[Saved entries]
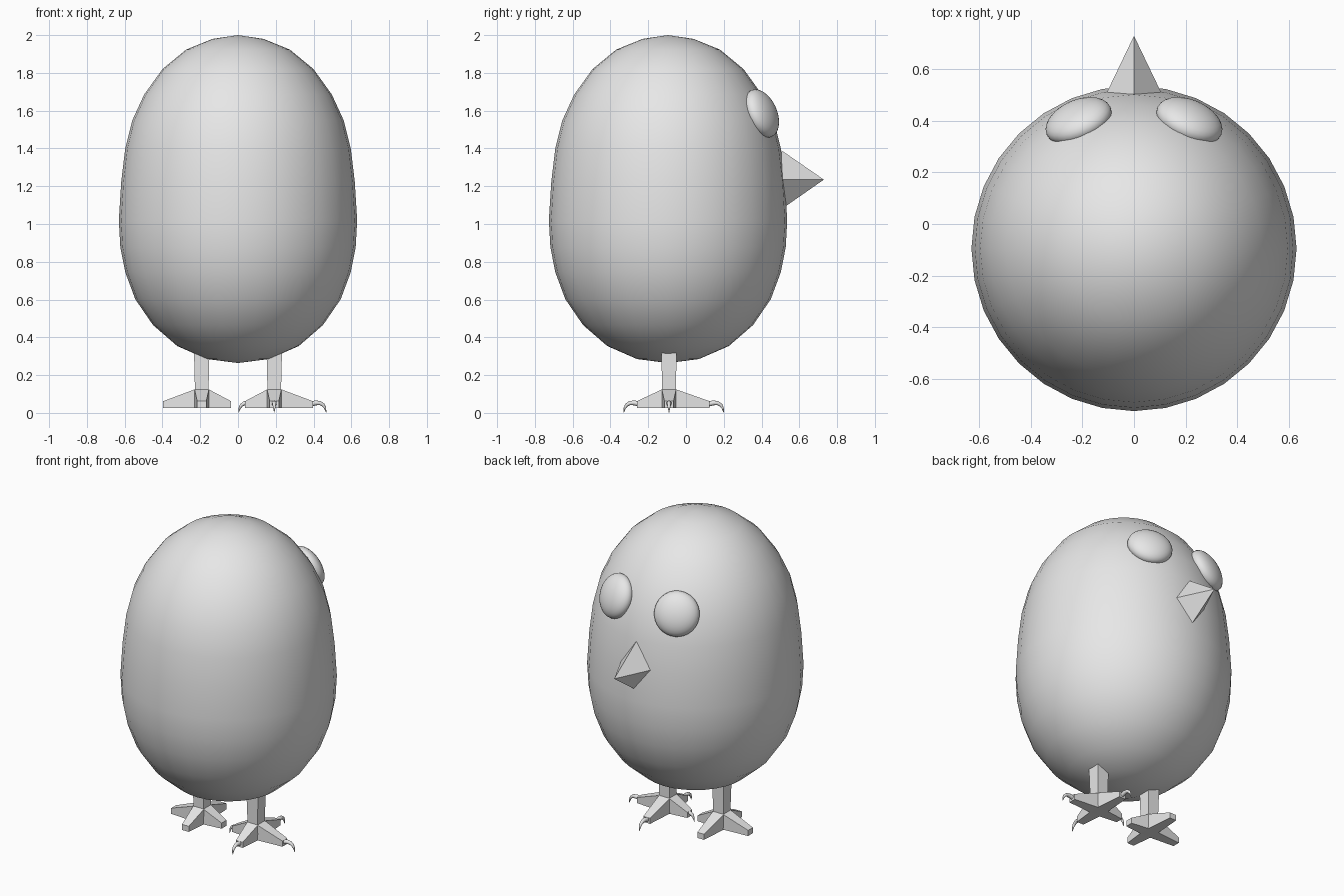
import bpy, bmesh, math
from mathutils import Vector

if "Cube" in bpy.data.objects:
    bpy.data.objects.remove(bpy.data.objects["Cube"])

grey = bpy.data.materials.new("plain grey")
grey.diffuse_color = (0.8, 0.8, 0.8, 1)
grey.use_nodes = True
grey.node_tree.nodes["Principled BSDF"].inputs["Base Color"].default_value = grey.diffuse_color


def make(name, bm, smooth=None):
    bmesh.ops.recalc_face_normals(bm, faces=bm.faces)
    me = bpy.data.meshes.new(name)
    bm.to_mesh(me)
    bm.free()
    me.materials.append(grey)
    ob = bpy.data.objects.new(name, me)
    bpy.context.collection.objects.link(ob)
    if smooth:
        bpy.ops.object.select_all(action='DESELECT')
        ob.select_set(True)
        bpy.context.view_layer.objects.active = ob
        bpy.ops.object.shade_smooth_by_angle(angle=math.radians(smooth))
    return ob


def loft(bm, rings):
    # skin closed rings of points and cap both ends
    vs = [[bm.verts.new(p) for p in r] for r in rings]
    n = len(vs[0])
    for a, b in zip(vs, vs[1:]):
        for i in range(n):
            j = (i + 1) % n
            bm.faces.new((a[i], a[j], b[j], b[i]))
    bm.faces.new(vs[0])
    bm.faces.new(vs[-1])


# egg-shaped body, lathed
CY = -0.095
profile = [(0, 0.264), (0.164, 0.285), (0.322, 0.354), (0.45, 0.465),
           (0.544, 0.602), (0.597, 0.745), (0.623, 0.877), (0.631, 1.02),
           (0.618, 1.226), (0.597, 1.4), (0.56, 1.548), (0.497, 1.685),
           (0.4, 1.82), (0.275, 1.923), (0.135, 1.98), (0, 2.0)]
bm = bmesh.new()
pts = [bm.verts.new((r, CY, z)) for r, z in profile]
edges = [bm.edges.new(p) for p in zip(pts, pts[1:])]
bmesh.ops.spin(bm, geom=pts + edges, cent=(0, CY, 0), axis=(0, 0, 1),
               angle=math.tau, steps=32)
bmesh.ops.remove_doubles(bm, verts=bm.verts, dist=0.001)
make("body", bm, 60)

# flattened eyes lying on the body surface
for s in (-1, 1):
    bm = bmesh.new()
    bmesh.ops.create_uvsphere(bm, u_segments=32, v_segments=16, radius=0.135)
    bmesh.ops.scale(bm, vec=(1, 1, 0.52), verts=bm.verts)
    rot = Vector((0.37 * s, 0.85, 0.37)).to_track_quat('Z', 'Y').to_matrix()
    bmesh.ops.rotate(bm, cent=(0, 0, 0), matrix=rot, verts=bm.verts)
    bmesh.ops.translate(bm, vec=(0.215 * s, 0.4, 1.585), verts=bm.verts)
    make("eye", bm, 60)

# four-sided beak
bm = bmesh.new()
base = [bm.verts.new(p) for p in ((0.108, 0.505, 1.235), (0, 0.505, 1.39),
                                  (-0.108, 0.505, 1.235), (0, 0.505, 1.078))]
tip = bm.verts.new((0, 0.73, 1.235))
bm.faces.new(base)
for i in range(4):
    bm.faces.new((base[i], base[(i + 1) % 4], tip))
make("beak", bm)

# legs, each with four tapering toes
LX, LY = 0.192, -0.09


def square(h, z):
    return [(LX + a * h, LY + b * h, z)
            for a, b in ((1, 1), (-1, 1), (-1, -1), (1, -1))]


def toe_ring(d, dist, w, z0, z1):
    side = (-d[1], d[0])
    return [(LX + d[0] * dist + side[0] * t * w, LY + d[1] * dist + side[1] * t * w, z)
            for t, z in ((-1, z0), (1, z0), (1, z1), (-1, z1))]


toes = [((1, 0), 0.204), ((-1, 0), 0.155), ((0, 1), 0.215), ((0, -1), 0.17)]
for s in (-1, 1):
    bm = bmesh.new()
    loft(bm, [square(0.04, 0.027), square(0.036, 0.125), square(0.041, 0.33)])
    for d, length in toes:
        loft(bm, [toe_ring(d, 0.036, 0.038, 0.027, 0.125),
                  toe_ring(d, length, 0.024, 0.026, 0.062)])
    for v in bm.verts:
        v.co.x *= s
    make("leg_and_foot", bm)

# curved claws, only on the foot at positive x
claws = [((1, 0), 0.275), ((-1, 0), 0.189), ((0, 1), 0.29), ((0, -1), 0.24)]
path = [(-0.085, 0.046, 0.014), (-0.055, 0.053, 0.013), (-0.032, 0.052, 0.011),
        (-0.015, 0.041, 0.009), (-0.006, 0.026, 0.006), (0, 0.001, 0.001)]
for d, reach in claws:
    bm = bmesh.new()
    rings = []
    for k, (o, z, r) in enumerate(path):
        p, q = path[max(k - 1, 0)], path[min(k + 1, len(path) - 1)]
        t = Vector((q[0] - p[0], q[1] - p[1])).normalized()
        ring = []
        for i in range(10):
            a = math.tau * i / 10
            u = reach + o - t.y * r * math.cos(a)
            h = max(0, z + t.x * r * math.cos(a))
            w = r * math.sin(a)
            ring.append((LX + d[0] * u - d[1] * w, LY + d[1] * u + d[0] * w, h))
        rings.append(ring)
    loft(bm, rings)
    make("claw", bm, 50)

## [AIM OF THE EXERCISE]
For this exercise, please output exactly the lines above starting at the line with "bm.faces.new((a[i], a[j], b[j], b[i]))" and ending at the line with "pts = [bm.verts.new((r, CY, z))", ends included.

## [RESPONSE TO THE TASK]
            bm.faces.new((a[i], a[j], b[j], b[i]))
    bm.faces.new(vs[0])
    bm.faces.new(vs[-1])


# egg-shaped body, lathed
CY = -0.095
profile = [(0, 0.264), (0.164, 0.285), (0.322, 0.354), (0.45, 0.465),
           (0.544, 0.602), (0.597, 0.745), (0.623, 0.877), (0.631, 1.02),
           (0.618, 1.226), (0.597, 1.4), (0.56, 1.548), (0.497, 1.685),
           (0.4, 1.82), (0.275, 1.923), (0.135, 1.98), (0, 2.0)]
bm = bmesh.new()
pts = [bm.verts.new((r, CY, z)) for r, z in profile]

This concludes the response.